TASK DESCRIPTION: Please copy every line below that contains the string "data".

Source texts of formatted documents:
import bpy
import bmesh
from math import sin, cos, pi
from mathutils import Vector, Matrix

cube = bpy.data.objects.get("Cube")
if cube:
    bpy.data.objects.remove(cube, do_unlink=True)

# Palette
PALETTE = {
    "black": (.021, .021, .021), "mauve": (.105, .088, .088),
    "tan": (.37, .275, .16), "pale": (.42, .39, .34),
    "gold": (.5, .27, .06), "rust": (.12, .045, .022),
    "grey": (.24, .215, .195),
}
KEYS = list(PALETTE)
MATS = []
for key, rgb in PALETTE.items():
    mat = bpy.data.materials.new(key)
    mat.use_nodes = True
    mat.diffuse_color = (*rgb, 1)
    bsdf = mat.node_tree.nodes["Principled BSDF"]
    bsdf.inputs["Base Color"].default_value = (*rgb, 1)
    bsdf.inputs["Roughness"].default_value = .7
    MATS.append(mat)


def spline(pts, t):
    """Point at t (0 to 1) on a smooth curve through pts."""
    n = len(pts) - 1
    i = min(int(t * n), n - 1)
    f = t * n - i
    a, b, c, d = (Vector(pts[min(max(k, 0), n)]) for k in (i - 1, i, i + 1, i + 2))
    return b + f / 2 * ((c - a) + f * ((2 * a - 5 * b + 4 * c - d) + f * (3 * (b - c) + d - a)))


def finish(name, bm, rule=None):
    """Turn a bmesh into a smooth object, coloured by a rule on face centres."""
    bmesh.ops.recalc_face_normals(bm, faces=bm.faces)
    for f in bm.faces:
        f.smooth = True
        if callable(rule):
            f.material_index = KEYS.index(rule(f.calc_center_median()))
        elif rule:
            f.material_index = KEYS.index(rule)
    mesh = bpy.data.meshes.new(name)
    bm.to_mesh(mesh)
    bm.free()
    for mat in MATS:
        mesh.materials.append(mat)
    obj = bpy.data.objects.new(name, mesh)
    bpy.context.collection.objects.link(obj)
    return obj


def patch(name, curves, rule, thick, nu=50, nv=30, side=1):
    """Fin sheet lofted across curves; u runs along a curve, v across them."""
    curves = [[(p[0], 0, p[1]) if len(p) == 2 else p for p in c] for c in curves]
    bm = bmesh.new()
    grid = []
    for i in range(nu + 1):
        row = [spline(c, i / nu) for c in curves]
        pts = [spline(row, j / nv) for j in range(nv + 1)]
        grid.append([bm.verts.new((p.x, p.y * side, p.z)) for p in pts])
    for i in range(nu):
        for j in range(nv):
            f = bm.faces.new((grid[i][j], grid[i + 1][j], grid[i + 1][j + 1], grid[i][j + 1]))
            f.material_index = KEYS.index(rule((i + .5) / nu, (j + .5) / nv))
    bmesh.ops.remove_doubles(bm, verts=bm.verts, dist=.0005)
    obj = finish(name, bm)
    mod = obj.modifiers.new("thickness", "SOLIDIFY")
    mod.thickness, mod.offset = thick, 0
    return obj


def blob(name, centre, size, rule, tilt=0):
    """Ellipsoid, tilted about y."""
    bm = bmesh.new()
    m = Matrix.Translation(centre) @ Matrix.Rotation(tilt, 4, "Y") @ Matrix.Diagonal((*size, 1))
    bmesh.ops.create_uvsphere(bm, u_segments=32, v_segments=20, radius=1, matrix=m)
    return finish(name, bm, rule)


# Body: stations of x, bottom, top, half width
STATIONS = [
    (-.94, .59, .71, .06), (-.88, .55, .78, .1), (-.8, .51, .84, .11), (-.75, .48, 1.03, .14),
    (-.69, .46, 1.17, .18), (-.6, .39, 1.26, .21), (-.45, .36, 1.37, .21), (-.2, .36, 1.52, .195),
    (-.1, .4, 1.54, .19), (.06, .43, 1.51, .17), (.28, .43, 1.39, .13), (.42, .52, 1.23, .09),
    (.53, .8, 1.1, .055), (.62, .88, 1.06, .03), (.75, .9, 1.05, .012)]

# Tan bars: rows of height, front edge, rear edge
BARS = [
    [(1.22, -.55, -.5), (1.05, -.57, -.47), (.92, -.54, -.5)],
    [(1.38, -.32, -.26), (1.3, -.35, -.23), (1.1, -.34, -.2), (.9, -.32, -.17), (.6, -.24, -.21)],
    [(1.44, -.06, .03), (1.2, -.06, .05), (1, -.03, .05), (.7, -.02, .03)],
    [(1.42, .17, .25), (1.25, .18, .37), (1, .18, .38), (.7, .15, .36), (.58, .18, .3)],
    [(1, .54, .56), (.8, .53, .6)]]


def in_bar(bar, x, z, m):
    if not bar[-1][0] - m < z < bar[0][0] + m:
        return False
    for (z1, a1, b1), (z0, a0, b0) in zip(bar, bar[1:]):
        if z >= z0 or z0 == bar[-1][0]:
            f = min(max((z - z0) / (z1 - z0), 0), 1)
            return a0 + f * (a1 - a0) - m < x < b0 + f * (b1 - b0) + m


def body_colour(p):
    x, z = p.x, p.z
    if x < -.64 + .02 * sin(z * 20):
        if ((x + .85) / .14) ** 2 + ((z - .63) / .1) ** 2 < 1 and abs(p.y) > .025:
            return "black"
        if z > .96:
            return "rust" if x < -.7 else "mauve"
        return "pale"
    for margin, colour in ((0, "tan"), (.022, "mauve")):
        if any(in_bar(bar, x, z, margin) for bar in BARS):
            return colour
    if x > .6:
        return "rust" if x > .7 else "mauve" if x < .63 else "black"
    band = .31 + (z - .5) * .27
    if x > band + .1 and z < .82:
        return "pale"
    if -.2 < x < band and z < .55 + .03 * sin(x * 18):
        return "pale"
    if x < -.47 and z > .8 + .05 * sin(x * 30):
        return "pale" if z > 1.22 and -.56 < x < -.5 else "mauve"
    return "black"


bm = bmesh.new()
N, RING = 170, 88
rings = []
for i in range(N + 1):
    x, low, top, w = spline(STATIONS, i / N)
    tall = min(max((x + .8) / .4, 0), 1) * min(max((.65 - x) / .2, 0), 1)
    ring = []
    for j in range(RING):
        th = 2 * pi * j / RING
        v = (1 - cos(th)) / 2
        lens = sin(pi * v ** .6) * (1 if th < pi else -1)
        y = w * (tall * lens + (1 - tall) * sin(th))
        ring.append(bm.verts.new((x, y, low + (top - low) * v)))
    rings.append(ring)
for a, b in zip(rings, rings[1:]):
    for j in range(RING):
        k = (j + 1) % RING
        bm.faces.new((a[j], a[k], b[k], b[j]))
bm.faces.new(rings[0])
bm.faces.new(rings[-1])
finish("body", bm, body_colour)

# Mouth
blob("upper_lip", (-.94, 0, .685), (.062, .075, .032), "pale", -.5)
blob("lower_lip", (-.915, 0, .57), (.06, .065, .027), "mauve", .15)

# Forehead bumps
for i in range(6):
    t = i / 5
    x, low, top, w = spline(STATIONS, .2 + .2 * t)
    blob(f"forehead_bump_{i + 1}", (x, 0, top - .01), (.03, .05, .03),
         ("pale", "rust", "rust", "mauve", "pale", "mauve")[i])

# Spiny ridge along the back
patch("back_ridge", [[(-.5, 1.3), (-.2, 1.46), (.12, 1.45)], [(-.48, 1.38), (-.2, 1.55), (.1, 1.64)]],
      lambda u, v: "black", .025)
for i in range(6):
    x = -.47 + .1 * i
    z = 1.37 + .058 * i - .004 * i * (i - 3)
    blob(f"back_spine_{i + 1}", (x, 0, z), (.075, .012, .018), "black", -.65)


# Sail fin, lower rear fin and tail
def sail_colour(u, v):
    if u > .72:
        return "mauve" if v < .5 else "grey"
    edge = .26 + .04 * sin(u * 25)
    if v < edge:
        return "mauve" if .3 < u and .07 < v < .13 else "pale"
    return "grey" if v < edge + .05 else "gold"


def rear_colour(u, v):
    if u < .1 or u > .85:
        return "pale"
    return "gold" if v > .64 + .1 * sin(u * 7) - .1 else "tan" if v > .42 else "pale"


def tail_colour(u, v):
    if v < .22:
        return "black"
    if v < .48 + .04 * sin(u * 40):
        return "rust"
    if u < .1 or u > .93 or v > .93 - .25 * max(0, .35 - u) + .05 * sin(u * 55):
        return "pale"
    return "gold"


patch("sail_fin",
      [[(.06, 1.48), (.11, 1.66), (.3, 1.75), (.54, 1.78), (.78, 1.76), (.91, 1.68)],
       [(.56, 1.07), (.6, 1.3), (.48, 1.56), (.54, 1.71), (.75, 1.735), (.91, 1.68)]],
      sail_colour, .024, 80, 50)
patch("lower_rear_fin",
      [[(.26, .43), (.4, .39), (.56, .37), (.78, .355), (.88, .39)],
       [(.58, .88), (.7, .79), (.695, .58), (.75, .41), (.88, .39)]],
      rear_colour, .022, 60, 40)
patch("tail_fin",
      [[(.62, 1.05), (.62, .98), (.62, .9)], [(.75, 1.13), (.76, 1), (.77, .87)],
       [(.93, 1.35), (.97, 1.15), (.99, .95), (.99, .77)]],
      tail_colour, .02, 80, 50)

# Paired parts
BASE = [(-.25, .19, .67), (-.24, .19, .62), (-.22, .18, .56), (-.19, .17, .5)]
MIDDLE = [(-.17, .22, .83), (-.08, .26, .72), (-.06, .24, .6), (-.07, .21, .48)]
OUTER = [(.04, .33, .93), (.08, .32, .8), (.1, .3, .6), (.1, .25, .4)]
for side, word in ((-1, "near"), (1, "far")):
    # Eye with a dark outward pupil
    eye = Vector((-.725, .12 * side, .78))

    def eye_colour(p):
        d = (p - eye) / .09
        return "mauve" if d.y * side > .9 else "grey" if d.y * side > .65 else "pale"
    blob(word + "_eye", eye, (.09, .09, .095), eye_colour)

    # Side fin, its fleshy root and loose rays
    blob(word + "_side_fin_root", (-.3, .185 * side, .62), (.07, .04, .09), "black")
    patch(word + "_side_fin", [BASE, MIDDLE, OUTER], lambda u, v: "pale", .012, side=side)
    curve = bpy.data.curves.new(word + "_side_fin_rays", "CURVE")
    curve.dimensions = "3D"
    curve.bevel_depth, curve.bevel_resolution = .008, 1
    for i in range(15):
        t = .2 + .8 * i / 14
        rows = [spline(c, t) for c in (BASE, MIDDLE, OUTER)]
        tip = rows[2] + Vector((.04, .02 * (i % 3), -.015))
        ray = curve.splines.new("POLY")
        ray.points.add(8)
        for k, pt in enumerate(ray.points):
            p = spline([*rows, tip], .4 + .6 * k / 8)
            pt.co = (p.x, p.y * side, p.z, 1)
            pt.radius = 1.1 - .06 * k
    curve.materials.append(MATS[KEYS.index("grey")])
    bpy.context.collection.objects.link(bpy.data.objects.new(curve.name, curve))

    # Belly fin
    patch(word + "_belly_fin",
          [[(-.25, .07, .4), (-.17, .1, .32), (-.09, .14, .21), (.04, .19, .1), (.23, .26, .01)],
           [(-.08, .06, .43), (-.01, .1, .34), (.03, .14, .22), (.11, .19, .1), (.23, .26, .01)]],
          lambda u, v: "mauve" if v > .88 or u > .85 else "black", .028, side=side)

RESPONSE TO THIS EXERCISE:
cube = bpy.data.objects.get("Cube")
    bpy.data.objects.remove(cube, do_unlink=True)
    mat = bpy.data.materials.new(key)
    mesh = bpy.data.meshes.new(name)
    obj = bpy.data.objects.new(name, mesh)
    curve = bpy.data.curves.new(word + "_side_fin_rays", "CURVE")
    bpy.context.collection.objects.link(bpy.data.objects.new(curve.name, curve))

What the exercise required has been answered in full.